- _Work to be completed_
Would you set down all of the entries below exactly as they stand?

- _Source material_
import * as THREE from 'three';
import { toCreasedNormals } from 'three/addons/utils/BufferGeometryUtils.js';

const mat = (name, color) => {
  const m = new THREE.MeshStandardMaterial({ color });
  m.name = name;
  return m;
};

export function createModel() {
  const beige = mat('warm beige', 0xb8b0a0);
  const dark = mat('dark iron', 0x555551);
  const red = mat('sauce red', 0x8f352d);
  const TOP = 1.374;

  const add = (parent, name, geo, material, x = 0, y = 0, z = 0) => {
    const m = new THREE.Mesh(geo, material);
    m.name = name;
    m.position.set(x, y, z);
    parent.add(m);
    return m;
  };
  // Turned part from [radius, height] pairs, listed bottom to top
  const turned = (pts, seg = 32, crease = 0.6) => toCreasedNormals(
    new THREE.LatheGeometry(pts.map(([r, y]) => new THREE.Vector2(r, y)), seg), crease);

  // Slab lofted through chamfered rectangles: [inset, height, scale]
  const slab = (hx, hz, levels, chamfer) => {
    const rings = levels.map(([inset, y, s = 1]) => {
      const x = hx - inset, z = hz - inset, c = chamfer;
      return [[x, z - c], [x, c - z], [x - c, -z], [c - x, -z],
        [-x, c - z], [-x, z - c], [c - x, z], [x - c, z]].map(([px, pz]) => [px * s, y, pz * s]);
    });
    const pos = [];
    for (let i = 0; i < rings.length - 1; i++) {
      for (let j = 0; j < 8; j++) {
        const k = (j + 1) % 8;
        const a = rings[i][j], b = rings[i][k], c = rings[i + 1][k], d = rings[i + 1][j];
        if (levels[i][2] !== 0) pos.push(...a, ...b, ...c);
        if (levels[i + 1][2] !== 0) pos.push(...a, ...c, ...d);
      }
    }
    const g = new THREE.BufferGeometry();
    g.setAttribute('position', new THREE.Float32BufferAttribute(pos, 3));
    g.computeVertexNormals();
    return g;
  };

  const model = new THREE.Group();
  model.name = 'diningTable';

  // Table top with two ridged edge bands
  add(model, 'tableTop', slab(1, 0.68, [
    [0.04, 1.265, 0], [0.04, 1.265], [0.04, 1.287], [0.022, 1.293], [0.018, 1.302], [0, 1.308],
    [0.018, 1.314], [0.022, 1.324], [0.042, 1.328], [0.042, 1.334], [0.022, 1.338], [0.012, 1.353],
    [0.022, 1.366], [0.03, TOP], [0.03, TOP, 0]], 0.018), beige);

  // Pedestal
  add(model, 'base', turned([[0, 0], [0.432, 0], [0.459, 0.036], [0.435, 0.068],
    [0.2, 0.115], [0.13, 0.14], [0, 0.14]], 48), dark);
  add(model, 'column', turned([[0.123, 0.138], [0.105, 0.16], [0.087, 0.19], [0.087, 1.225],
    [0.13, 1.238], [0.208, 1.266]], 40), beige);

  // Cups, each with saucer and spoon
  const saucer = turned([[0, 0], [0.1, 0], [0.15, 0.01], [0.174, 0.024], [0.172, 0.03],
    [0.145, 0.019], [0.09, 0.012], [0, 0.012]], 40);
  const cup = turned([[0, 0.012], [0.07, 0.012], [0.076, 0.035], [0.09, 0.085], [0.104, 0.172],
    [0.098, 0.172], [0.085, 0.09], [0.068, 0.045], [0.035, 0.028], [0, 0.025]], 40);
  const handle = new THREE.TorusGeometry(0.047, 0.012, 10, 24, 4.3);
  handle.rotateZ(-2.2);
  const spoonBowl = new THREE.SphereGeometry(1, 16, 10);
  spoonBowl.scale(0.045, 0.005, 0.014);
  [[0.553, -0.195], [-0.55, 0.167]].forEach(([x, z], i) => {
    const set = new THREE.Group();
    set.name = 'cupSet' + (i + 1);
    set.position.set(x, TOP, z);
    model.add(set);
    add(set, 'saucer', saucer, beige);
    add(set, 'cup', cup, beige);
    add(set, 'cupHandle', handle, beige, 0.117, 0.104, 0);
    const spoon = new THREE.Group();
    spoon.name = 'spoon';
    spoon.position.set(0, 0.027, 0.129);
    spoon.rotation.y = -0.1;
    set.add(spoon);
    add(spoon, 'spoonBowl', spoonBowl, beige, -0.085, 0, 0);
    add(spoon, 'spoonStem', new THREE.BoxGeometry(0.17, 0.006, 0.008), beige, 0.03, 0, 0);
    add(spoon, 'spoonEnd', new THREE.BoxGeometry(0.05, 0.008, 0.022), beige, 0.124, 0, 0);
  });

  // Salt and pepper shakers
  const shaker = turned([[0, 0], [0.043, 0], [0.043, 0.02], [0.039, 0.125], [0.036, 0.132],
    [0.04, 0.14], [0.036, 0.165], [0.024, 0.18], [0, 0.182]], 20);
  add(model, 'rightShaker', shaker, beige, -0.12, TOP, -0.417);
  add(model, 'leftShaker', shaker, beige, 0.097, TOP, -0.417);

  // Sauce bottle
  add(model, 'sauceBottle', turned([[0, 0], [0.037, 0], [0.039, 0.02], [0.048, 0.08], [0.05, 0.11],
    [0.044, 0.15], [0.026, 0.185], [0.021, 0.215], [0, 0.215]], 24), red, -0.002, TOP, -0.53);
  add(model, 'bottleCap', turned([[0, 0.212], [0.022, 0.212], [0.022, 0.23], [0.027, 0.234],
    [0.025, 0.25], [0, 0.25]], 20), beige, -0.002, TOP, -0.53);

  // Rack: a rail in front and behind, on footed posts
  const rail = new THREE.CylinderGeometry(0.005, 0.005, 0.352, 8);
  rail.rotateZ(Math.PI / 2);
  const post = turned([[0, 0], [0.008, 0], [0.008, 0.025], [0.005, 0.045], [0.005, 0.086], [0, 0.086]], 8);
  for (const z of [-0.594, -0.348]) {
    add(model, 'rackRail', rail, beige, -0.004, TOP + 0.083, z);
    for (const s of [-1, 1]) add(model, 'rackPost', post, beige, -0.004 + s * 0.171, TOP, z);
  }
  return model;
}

- _Answer box_
import * as THREE from 'three';
import { toCreasedNormals } from 'three/addons/utils/BufferGeometryUtils.js';

const mat = (name, color) => {
  const m = new THREE.MeshStandardMaterial({ color });
  m.name = name;
  return m;
};

export function createModel() {
  const beige = mat('warm beige', 0xb8b0a0);
  const dark = mat('dark iron', 0x555551);
  const red = mat('sauce red', 0x8f352d);
  const TOP = 1.374;

  const add = (parent, name, geo, material, x = 0, y = 0, z = 0) => {
    const m = new THREE.Mesh(geo, material);
    m.name = name;
    m.position.set(x, y, z);
    parent.add(m);
    return m;
  };
  // Turned part from [radius, height] pairs, listed bottom to top
  const turned = (pts, seg = 32, crease = 0.6) => toCreasedNormals(
    new THREE.LatheGeometry(pts.map(([r, y]) => new THREE.Vector2(r, y)), seg), crease);

  // Slab lofted through chamfered rectangles: [inset, height, scale]
  const slab = (hx, hz, levels, chamfer) => {
    const rings = levels.map(([inset, y, s = 1]) => {
      const x = hx - inset, z = hz - inset, c = chamfer;
      return [[x, z - c], [x, c - z], [x - c, -z], [c - x, -z],
        [-x, c - z], [-x, z - c], [c - x, z], [x - c, z]].map(([px, pz]) => [px * s, y, pz * s]);
    });
    const pos = [];
    for (let i = 0; i < rings.length - 1; i++) {
      for (let j = 0; j < 8; j++) {
        const k = (j + 1) % 8;
        const a = rings[i][j], b = rings[i][k], c = rings[i + 1][k], d = rings[i + 1][j];
        if (levels[i][2] !== 0) pos.push(...a, ...b, ...c);
        if (levels[i + 1][2] !== 0) pos.push(...a, ...c, ...d);
      }
    }
    const g = new THREE.BufferGeometry();
    g.setAttribute('position', new THREE.Float32BufferAttribute(pos, 3));
    g.computeVertexNormals();
    return g;
  };

  const model = new THREE.Group();
  model.name = 'diningTable';

  // Table top with two ridged edge bands
  add(model, 'tableTop', slab(1, 0.68, [
    [0.04, 1.265, 0], [0.04, 1.265], [0.04, 1.287], [0.022, 1.293], [0.018, 1.302], [0, 1.308],
    [0.018, 1.314], [0.022, 1.324], [0.042, 1.328], [0.042, 1.334], [0.022, 1.338], [0.012, 1.353],
    [0.022, 1.366], [0.03, TOP], [0.03, TOP, 0]], 0.018), beige);

  // Pedestal
  add(model, 'base', turned([[0, 0], [0.432, 0], [0.459, 0.036], [0.435, 0.068],
    [0.2, 0.115], [0.13, 0.14], [0, 0.14]], 48), dark);
  add(model, 'column', turned([[0.123, 0.138], [0.105, 0.16], [0.087, 0.19], [0.087, 1.225],
    [0.13, 1.238], [0.208, 1.266]], 40), beige);

  // Cups, each with saucer and spoon
  const saucer = turned([[0, 0], [0.1, 0], [0.15, 0.01], [0.174, 0.024], [0.172, 0.03],
    [0.145, 0.019], [0.09, 0.012], [0, 0.012]], 40);
  const cup = turned([[0, 0.012], [0.07, 0.012], [0.076, 0.035], [0.09, 0.085], [0.104, 0.172],
    [0.098, 0.172], [0.085, 0.09], [0.068, 0.045], [0.035, 0.028], [0, 0.025]], 40);
  const handle = new THREE.TorusGeometry(0.047, 0.012, 10, 24, 4.3);
  handle.rotateZ(-2.2);
  const spoonBowl = new THREE.SphereGeometry(1, 16, 10);
  spoonBowl.scale(0.045, 0.005, 0.014);
  [[0.553, -0.195], [-0.55, 0.167]].forEach(([x, z], i) => {
    const set = new THREE.Group();
    set.name = 'cupSet' + (i + 1);
    set.position.set(x, TOP, z);
    model.add(set);
    add(set, 'saucer', saucer, beige);
    add(set, 'cup', cup, beige);
    add(set, 'cupHandle', handle, beige, 0.117, 0.104, 0);
    const spoon = new THREE.Group();
    spoon.name = 'spoon';
    spoon.position.set(0, 0.027, 0.129);
    spoon.rotation.y = -0.1;
    set.add(spoon);
    add(spoon, 'spoonBowl', spoonBowl, beige, -0.085, 0, 0);
    add(spoon, 'spoonStem', new THREE.BoxGeometry(0.17, 0.006, 0.008), beige, 0.03, 0, 0);
    add(spoon, 'spoonEnd', new THREE.BoxGeometry(0.05, 0.008, 0.022), beige, 0.124, 0, 0);
  });

  // Salt and pepper shakers
  const shaker = turned([[0, 0], [0.043, 0], [0.043, 0.02], [0.039, 0.125], [0.036, 0.132],
    [0.04, 0.14], [0.036, 0.165], [0.024, 0.18], [0, 0.182]], 20);
  add(model, 'rightShaker', shaker, beige, -0.12, TOP, -0.417);
  add(model, 'leftShaker', shaker, beige, 0.097, TOP, -0.417);

  // Sauce bottle
  add(model, 'sauceBottle', turned([[0, 0], [0.037, 0], [0.039, 0.02], [0.048, 0.08], [0.05, 0.11],
    [0.044, 0.15], [0.026, 0.185], [0.021, 0.215], [0, 0.215]], 24), red, -0.002, TOP, -0.53);
  add(model, 'bottleCap', turned([[0, 0.212], [0.022, 0.212], [0.022, 0.23], [0.027, 0.234],
    [0.025, 0.25], [0, 0.25]], 20), beige, -0.002, TOP, -0.53);

  // Rack: a rail in front and behind, on footed posts
  const rail = new THREE.CylinderGeometry(0.005, 0.005, 0.352, 8);
  rail.rotateZ(Math.PI / 2);
  const post = turned([[0, 0], [0.008, 0], [0.008, 0.025], [0.005, 0.045], [0.005, 0.086], [0, 0.086]], 8);
  for (const z of [-0.594, -0.348]) {
    add(model, 'rackRail', rail, beige, -0.004, TOP + 0.083, z);
    for (const s of [-1, 1]) add(model, 'rackPost', post, beige, -0.004 + s * 0.171, TOP, z);
  }
  return model;
}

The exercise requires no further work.